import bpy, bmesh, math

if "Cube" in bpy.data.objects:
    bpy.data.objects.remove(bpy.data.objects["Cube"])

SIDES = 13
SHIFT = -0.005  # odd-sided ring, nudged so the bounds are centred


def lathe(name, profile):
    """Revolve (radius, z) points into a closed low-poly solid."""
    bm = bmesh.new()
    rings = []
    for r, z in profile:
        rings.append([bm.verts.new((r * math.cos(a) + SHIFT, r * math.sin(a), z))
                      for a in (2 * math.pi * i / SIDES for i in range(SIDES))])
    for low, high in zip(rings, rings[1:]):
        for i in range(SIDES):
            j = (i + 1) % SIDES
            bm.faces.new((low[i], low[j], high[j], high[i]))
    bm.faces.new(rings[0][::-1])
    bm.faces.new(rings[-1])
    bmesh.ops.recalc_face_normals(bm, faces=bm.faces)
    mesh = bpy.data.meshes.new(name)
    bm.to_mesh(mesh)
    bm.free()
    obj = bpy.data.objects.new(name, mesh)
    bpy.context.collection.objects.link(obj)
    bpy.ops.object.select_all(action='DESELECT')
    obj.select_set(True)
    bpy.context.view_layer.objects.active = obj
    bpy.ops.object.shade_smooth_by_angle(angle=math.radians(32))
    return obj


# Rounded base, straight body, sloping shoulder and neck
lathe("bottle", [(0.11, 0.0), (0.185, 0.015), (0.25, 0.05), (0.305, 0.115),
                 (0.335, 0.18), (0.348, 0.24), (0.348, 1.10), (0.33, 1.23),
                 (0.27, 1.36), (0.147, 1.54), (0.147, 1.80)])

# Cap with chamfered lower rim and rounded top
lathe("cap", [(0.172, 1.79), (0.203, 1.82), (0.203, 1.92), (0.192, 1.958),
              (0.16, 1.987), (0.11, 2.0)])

◇ ◇ ◇ ◇ ◇

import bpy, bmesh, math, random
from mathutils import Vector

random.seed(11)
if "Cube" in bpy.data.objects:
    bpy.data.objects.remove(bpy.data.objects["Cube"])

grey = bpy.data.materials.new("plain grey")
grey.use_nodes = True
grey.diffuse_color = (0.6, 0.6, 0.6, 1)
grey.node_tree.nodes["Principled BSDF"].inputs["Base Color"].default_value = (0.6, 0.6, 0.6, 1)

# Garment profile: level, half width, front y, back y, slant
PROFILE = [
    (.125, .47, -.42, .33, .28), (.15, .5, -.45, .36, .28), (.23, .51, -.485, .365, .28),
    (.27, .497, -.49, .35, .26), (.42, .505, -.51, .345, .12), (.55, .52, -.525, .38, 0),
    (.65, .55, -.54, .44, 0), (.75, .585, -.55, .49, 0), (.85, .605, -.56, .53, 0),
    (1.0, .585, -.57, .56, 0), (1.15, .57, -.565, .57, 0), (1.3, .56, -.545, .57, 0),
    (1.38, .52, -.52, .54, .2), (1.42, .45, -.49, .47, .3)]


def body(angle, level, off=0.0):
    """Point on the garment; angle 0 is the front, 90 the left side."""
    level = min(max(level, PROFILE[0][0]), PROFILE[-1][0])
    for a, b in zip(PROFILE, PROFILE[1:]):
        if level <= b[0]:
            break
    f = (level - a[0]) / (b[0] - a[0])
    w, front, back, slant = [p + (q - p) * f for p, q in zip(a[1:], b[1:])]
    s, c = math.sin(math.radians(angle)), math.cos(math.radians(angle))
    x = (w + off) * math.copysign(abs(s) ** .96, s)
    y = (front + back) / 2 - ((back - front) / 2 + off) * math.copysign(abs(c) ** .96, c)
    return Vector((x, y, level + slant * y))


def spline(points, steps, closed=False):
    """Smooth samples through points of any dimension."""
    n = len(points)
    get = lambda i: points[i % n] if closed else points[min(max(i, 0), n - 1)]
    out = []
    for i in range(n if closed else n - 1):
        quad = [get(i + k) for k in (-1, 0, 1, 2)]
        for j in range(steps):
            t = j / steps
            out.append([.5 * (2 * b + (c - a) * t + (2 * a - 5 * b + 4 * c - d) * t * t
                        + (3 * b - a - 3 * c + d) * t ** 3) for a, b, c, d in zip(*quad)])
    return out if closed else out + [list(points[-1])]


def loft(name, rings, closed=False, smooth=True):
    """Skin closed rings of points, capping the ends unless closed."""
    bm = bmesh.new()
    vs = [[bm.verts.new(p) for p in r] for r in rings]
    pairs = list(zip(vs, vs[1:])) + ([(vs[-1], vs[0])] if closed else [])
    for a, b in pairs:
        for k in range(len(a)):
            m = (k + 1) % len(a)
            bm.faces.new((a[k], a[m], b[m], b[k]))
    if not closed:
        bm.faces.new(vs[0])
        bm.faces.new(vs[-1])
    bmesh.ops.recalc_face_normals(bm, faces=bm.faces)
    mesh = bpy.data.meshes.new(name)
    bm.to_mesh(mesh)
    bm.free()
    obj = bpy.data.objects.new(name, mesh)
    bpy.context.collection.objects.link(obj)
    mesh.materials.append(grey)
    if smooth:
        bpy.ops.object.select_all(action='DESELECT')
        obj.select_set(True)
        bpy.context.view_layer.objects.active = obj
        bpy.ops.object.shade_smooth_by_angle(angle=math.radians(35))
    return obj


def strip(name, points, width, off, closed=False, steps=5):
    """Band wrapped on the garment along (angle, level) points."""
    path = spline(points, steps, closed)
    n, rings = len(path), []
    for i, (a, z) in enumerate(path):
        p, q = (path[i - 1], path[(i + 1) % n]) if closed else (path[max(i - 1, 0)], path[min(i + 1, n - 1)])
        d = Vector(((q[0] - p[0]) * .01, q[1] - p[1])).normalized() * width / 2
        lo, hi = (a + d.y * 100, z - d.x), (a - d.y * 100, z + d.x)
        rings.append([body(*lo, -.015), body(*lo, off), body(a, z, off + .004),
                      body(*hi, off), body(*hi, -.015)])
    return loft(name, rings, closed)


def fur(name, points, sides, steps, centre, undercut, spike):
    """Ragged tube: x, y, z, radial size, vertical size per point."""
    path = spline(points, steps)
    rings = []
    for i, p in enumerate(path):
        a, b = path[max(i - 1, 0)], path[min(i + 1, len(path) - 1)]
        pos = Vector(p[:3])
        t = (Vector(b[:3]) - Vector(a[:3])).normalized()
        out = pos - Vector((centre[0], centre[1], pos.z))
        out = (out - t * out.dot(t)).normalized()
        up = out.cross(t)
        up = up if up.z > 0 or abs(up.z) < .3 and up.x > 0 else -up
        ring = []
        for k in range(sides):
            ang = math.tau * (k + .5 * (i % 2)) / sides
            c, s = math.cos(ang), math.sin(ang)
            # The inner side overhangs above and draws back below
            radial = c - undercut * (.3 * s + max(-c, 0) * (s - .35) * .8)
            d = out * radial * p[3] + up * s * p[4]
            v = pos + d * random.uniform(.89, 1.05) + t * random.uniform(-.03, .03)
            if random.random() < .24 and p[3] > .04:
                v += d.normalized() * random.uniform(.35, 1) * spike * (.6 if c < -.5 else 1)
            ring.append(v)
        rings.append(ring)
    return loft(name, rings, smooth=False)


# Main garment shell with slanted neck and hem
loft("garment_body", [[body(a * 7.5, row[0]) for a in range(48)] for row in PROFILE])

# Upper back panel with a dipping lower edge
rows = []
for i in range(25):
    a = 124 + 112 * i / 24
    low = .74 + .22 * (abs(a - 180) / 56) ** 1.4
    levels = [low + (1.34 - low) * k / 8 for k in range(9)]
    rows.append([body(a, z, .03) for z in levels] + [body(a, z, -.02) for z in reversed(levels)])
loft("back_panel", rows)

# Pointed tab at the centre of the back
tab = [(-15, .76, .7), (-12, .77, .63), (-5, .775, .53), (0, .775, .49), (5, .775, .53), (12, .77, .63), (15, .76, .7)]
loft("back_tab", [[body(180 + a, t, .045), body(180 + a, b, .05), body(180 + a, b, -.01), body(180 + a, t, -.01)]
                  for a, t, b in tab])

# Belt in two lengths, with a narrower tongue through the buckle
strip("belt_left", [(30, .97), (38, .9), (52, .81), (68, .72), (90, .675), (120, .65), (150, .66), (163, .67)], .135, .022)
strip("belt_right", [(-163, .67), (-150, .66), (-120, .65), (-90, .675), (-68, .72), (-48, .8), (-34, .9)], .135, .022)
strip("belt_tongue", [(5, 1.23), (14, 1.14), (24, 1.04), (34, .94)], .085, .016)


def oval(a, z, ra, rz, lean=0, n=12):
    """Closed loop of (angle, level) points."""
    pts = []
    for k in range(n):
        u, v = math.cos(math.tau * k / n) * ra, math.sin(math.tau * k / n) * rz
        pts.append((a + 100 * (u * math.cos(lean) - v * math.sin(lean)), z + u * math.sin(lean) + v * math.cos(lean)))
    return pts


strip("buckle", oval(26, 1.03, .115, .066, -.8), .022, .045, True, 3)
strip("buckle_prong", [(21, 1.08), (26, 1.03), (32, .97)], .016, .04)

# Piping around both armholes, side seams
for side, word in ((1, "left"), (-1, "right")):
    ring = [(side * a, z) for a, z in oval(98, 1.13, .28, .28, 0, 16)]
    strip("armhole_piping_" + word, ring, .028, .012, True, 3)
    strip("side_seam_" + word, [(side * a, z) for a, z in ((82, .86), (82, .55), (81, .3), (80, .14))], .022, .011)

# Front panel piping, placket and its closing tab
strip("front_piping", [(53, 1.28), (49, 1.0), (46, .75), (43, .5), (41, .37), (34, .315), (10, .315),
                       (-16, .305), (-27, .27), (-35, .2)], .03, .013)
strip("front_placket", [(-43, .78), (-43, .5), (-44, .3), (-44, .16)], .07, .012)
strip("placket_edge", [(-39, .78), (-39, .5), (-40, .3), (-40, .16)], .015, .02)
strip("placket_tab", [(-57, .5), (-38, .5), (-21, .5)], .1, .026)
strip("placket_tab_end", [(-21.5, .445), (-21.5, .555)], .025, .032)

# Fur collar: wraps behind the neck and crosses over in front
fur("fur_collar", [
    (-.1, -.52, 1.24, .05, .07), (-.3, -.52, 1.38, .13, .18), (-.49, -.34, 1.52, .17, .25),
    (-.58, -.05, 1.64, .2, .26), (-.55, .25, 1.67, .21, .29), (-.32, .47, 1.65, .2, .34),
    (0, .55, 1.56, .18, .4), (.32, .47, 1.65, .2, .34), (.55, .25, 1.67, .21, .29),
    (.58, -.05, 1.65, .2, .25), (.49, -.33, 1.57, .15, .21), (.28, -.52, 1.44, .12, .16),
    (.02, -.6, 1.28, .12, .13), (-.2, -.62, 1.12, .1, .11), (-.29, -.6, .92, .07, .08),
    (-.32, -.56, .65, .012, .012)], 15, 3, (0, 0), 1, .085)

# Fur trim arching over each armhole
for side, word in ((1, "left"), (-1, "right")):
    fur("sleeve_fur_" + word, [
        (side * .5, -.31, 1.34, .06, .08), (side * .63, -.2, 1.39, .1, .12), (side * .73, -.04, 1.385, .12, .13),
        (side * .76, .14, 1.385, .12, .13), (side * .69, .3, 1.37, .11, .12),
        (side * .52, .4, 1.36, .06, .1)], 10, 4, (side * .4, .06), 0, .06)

◇ ◇ ◇ ◇ ◇

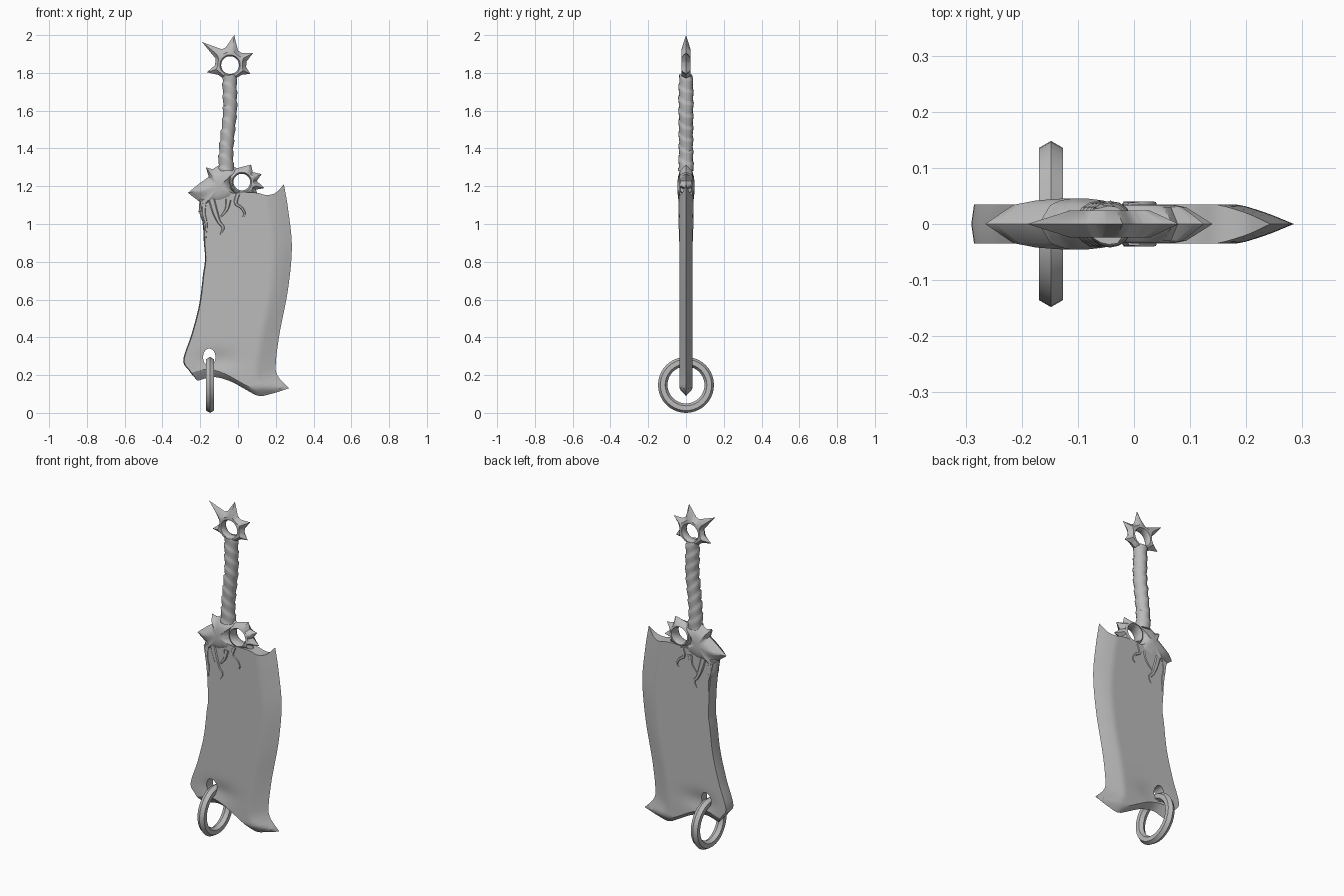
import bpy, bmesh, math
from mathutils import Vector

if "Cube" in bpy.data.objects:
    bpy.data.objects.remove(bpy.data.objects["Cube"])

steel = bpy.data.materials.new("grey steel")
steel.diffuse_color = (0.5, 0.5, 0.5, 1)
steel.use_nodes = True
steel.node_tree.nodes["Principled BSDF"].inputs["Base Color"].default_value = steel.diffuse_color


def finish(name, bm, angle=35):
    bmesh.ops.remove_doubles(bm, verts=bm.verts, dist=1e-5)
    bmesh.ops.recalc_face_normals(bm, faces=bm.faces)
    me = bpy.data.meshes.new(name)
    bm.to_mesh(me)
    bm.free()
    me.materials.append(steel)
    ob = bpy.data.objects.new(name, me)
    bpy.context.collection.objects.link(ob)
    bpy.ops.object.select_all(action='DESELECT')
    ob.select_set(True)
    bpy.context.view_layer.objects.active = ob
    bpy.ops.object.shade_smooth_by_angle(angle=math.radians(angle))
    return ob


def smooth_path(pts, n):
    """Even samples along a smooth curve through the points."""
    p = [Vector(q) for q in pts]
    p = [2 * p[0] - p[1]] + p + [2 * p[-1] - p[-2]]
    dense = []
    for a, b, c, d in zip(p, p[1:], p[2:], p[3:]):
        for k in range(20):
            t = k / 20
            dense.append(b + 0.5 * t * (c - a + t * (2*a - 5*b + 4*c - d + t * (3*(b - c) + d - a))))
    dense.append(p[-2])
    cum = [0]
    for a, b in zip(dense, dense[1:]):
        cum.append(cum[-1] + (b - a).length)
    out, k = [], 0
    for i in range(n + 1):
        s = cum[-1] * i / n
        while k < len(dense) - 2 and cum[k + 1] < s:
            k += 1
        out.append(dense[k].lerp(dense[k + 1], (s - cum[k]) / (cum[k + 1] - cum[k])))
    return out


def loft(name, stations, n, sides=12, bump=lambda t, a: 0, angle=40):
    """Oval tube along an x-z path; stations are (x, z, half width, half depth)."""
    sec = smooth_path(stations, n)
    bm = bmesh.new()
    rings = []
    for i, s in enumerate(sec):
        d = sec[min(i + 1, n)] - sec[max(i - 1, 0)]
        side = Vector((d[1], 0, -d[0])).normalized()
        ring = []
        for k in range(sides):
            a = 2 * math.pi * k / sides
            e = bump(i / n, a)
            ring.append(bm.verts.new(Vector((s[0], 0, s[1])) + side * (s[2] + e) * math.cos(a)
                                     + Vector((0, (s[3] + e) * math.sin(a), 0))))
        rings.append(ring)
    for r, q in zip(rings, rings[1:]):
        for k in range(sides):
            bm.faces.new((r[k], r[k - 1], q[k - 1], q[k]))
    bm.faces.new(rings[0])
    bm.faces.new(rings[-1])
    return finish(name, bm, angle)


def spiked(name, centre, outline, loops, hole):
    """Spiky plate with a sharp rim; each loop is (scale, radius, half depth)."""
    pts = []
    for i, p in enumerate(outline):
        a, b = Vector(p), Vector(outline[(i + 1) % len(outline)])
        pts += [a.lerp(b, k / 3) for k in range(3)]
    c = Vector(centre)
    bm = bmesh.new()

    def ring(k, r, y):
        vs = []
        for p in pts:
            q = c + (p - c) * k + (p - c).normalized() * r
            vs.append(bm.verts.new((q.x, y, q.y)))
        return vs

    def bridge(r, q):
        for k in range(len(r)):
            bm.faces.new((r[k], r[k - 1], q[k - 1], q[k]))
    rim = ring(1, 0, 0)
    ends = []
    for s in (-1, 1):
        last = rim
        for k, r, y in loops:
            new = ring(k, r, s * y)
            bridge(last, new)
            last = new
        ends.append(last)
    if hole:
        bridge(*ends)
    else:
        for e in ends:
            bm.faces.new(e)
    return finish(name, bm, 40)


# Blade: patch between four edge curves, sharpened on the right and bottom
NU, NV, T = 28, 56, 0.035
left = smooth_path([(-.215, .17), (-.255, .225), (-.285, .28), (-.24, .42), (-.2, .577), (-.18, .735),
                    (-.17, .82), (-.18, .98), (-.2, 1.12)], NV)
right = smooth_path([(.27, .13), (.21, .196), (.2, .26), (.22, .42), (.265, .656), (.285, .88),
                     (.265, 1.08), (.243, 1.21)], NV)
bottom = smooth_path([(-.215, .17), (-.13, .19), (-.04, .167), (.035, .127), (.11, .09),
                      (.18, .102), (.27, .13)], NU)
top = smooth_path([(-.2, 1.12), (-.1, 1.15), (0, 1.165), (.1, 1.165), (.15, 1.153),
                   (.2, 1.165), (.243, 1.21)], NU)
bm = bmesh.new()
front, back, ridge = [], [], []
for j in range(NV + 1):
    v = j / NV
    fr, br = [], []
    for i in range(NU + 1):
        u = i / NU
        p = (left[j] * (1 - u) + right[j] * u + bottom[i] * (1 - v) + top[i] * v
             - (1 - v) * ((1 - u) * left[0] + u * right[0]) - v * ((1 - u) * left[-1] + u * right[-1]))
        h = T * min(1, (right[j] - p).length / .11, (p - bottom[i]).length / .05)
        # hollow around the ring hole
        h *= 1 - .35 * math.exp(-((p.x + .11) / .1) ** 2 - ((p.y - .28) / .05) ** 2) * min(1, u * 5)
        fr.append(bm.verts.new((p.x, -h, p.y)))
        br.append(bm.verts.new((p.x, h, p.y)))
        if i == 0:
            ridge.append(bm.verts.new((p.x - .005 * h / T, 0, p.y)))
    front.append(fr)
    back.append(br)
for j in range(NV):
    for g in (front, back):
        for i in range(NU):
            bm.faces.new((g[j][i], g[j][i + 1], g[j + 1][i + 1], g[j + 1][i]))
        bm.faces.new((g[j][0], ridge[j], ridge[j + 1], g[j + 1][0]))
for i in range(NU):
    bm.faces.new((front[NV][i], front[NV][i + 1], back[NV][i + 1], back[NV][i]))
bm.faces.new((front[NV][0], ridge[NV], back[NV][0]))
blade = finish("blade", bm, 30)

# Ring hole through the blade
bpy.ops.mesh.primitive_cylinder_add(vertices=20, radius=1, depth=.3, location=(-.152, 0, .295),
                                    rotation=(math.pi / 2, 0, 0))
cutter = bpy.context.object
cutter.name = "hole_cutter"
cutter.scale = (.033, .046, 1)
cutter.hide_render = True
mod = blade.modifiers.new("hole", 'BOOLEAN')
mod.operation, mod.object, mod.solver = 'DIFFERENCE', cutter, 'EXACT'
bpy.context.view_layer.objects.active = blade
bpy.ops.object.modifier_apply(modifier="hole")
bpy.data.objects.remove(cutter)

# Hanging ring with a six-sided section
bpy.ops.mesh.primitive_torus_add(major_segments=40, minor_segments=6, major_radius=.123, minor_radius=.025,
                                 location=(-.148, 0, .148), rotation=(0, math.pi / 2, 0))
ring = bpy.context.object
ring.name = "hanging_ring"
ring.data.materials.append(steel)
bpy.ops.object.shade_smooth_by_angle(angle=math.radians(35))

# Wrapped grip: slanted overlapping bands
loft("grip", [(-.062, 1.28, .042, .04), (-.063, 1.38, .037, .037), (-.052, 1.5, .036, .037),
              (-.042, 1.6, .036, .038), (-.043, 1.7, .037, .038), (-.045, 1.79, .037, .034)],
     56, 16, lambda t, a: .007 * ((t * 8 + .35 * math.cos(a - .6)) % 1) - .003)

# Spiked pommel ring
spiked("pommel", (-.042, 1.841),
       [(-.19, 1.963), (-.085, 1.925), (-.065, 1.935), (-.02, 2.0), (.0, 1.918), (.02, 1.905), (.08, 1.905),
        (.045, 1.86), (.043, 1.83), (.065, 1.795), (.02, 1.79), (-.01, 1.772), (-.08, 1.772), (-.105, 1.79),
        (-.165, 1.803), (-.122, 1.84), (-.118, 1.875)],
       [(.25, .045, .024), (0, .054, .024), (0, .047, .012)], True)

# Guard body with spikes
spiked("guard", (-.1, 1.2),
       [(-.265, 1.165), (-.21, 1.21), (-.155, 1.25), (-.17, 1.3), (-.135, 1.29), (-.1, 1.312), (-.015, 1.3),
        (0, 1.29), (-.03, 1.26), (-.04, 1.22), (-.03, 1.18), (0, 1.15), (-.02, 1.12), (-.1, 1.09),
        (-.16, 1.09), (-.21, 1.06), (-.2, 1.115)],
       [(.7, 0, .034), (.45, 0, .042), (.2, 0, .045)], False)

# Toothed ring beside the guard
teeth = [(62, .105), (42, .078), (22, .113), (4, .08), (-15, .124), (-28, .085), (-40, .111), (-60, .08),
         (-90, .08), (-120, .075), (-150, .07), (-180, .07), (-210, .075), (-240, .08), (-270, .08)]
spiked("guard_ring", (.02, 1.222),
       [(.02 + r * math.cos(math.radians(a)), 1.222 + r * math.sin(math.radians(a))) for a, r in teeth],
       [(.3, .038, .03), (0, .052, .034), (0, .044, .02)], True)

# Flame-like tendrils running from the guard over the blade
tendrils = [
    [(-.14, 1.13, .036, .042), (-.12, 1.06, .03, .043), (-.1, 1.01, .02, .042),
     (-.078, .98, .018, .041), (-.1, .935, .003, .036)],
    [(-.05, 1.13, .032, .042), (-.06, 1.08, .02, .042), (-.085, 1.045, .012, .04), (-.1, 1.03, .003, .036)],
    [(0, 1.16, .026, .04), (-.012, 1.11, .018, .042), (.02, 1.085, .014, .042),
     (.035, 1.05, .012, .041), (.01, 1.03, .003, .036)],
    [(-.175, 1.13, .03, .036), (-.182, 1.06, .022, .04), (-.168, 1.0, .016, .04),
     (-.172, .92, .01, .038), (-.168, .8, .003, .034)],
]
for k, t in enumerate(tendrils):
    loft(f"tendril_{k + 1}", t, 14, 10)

◇ ◇ ◇ ◇ ◇

**Aim of the exercise**
Taking the entries above, write out exactly each line from the one holding "bm.faces.new((g[j][i], g[j][i +" to the one holding "mod.operation, mod.object, mod.solver", both included, and stop there.

**Response to the exercise**
            bm.faces.new((g[j][i], g[j][i + 1], g[j + 1][i + 1], g[j + 1][i]))
        bm.faces.new((g[j][0], ridge[j], ridge[j + 1], g[j + 1][0]))
for i in range(NU):
    bm.faces.new((front[NV][i], front[NV][i + 1], back[NV][i + 1], back[NV][i]))
bm.faces.new((front[NV][0], ridge[NV], back[NV][0]))
blade = finish("blade", bm, 30)

# Ring hole through the blade
bpy.ops.mesh.primitive_cylinder_add(vertices=20, radius=1, depth=.3, location=(-.152, 0, .295),
                                    rotation=(math.pi / 2, 0, 0))
cutter = bpy.context.object
cutter.name = "hole_cutter"
cutter.scale = (.033, .046, 1)
cutter.hide_render = True
mod = blade.modifiers.new("hole", 'BOOLEAN')
mod.operation, mod.object, mod.solver = 'DIFFERENCE', cutter, 'EXACT'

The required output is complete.